Use your tools. There are so many things that have been built to help you figure out what's going on in your code, and learning how to manipulate them will make it easier to learn new things and crack harder problems. Figure out how to use Inspector consoles, debugger statements, linters, editor features, terminal tricks, helper libraries, and (eventually) tests. Each language has a slightly different approach to these tools, but ultimately the goal's always the same: making the work you do easier and more enjoyable by creating ways around obstacles.
Try to build stuff on your own even if you think you're not very good yet. Exploring and practicing are the essence of being a dev. I've made so many different variations of to-do list apps just to keep me asking productive questions.

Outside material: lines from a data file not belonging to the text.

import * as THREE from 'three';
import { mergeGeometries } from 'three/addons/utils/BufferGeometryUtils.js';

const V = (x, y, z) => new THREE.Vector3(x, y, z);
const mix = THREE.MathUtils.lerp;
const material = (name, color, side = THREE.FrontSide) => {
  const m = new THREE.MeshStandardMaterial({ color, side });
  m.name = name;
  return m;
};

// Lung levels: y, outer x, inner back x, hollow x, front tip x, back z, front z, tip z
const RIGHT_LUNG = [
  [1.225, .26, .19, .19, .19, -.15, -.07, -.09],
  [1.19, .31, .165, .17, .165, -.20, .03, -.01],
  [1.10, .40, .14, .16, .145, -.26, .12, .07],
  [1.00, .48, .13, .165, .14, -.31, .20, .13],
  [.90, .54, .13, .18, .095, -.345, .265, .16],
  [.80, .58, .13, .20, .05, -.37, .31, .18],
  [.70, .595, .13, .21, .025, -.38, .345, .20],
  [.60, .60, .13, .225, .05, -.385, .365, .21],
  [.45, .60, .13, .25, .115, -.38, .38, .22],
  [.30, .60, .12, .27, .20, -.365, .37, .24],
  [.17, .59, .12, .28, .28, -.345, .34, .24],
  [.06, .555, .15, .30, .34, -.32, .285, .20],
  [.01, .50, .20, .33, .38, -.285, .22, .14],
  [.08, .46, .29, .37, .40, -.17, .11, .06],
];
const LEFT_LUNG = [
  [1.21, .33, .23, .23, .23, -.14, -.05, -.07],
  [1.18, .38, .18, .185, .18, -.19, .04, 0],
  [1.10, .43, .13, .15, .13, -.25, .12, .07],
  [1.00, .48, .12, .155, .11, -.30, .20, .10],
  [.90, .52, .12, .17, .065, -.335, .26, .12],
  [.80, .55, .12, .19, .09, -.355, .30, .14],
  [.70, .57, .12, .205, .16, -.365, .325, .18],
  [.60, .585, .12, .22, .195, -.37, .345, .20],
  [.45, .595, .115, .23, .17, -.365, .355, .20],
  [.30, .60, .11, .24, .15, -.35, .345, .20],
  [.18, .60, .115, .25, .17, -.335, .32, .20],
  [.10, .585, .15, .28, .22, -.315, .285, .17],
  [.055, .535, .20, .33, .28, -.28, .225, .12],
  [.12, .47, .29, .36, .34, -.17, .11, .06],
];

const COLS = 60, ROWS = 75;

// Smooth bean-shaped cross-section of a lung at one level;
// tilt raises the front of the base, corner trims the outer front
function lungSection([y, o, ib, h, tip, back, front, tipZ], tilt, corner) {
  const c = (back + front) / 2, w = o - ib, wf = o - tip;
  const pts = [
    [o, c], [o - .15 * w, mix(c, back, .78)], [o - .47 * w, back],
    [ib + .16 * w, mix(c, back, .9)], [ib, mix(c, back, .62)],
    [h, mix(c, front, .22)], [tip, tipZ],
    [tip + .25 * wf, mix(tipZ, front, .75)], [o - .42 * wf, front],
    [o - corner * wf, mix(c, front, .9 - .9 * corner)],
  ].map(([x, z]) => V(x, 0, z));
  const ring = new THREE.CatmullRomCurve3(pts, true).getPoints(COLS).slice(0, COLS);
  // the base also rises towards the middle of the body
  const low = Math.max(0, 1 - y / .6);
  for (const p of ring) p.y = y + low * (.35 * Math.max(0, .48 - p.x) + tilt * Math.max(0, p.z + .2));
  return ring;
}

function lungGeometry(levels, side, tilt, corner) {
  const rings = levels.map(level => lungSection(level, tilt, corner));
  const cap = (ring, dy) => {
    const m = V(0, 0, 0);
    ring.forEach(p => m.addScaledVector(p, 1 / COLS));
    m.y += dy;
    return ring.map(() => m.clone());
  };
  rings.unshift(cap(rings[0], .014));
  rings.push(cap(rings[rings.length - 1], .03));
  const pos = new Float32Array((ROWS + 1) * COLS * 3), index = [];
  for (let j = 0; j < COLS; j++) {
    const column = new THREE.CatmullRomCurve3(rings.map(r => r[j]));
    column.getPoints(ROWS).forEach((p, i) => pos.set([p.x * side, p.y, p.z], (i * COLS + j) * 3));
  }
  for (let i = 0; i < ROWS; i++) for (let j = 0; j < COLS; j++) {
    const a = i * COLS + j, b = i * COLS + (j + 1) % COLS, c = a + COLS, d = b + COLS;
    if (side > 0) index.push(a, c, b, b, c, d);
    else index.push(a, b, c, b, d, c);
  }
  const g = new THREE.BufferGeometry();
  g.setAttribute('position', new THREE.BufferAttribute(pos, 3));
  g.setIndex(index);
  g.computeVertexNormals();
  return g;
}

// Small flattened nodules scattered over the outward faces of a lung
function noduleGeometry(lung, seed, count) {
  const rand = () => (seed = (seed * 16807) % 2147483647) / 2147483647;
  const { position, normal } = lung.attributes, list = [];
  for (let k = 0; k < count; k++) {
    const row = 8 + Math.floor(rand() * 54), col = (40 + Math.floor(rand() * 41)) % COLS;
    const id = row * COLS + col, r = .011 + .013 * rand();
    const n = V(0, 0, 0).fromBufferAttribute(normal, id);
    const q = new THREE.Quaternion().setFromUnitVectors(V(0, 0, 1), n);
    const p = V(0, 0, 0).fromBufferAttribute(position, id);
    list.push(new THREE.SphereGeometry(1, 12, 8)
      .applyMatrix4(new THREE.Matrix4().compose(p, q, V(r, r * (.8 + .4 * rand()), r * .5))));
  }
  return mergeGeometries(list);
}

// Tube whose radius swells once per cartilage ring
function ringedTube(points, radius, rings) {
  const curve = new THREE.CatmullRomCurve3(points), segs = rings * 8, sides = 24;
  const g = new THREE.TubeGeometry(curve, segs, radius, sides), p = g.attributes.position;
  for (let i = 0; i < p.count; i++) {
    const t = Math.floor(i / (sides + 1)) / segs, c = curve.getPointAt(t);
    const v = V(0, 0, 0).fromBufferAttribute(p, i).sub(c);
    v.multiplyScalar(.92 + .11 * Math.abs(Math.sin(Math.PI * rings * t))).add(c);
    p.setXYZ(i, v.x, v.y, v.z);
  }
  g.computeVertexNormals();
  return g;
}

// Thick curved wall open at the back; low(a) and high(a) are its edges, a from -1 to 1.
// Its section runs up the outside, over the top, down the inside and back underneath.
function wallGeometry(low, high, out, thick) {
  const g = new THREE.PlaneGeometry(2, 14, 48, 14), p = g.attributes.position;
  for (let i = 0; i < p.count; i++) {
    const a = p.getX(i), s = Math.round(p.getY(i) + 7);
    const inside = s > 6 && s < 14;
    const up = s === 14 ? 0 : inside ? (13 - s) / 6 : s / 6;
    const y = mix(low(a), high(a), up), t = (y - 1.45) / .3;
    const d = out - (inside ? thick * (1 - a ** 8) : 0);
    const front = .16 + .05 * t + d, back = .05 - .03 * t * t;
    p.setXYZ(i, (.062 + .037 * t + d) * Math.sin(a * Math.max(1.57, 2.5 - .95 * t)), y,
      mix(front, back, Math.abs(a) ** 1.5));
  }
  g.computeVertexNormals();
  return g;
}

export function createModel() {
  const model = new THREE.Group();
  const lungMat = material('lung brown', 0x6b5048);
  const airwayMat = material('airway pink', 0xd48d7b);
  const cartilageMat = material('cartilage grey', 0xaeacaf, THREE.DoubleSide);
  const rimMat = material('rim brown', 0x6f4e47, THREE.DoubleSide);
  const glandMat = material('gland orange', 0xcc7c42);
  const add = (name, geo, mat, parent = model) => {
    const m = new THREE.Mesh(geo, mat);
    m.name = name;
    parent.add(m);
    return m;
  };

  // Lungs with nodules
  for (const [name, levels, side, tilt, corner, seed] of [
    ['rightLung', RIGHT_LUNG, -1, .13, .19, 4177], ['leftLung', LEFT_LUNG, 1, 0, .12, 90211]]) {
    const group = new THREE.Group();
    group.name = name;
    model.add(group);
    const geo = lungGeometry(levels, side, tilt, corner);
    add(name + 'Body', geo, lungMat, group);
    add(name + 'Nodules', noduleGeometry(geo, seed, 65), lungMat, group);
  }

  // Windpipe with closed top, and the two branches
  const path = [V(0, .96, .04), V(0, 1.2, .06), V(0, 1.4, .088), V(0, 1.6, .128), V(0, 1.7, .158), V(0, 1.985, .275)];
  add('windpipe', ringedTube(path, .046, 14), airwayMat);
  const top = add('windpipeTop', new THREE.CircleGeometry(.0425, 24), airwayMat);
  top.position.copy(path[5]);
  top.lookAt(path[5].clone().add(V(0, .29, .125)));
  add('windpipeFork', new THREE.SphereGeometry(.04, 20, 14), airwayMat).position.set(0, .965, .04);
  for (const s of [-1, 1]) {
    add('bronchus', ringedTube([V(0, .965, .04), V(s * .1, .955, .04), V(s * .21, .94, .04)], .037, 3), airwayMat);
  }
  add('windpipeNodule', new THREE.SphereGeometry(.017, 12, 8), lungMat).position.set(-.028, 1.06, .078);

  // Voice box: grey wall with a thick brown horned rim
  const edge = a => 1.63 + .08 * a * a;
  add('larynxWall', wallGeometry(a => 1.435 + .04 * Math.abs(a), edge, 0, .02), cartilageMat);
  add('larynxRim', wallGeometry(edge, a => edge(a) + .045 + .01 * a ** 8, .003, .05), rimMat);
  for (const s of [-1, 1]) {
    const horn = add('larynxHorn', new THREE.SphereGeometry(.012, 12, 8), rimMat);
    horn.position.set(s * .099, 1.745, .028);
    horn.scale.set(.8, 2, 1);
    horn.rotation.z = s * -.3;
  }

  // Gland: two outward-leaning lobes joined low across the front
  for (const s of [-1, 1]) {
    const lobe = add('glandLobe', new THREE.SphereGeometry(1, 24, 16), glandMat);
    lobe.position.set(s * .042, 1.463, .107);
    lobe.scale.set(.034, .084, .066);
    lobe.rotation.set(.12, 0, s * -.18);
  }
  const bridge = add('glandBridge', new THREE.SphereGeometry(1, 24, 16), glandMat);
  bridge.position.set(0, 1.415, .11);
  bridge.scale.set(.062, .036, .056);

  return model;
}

A large web framework essentially takes a string input and returns a different string output. Seeing a simplified example makes it easier to not be so overwhelmed by the entire framework.
When you get right down to it, code is simple. No magic, no elves, no wizards. Things are being compared, and the result of that comparison is either True or False. Learning to code is really about learning the basics of implementing these abstract flows in your mind, and then learning how to write and read them in code, in that order. This is why it is confusing - you have to conceptualize the solution in abstract logic, then work backwards to translate it into code. You may not be able to conceptualize how to build a pyramid, but at the end of the day it's a bunch of dried mud. I bet you can conceptualize dried mud.
YOU CAN UNDERSTAND THIS. Just give it time.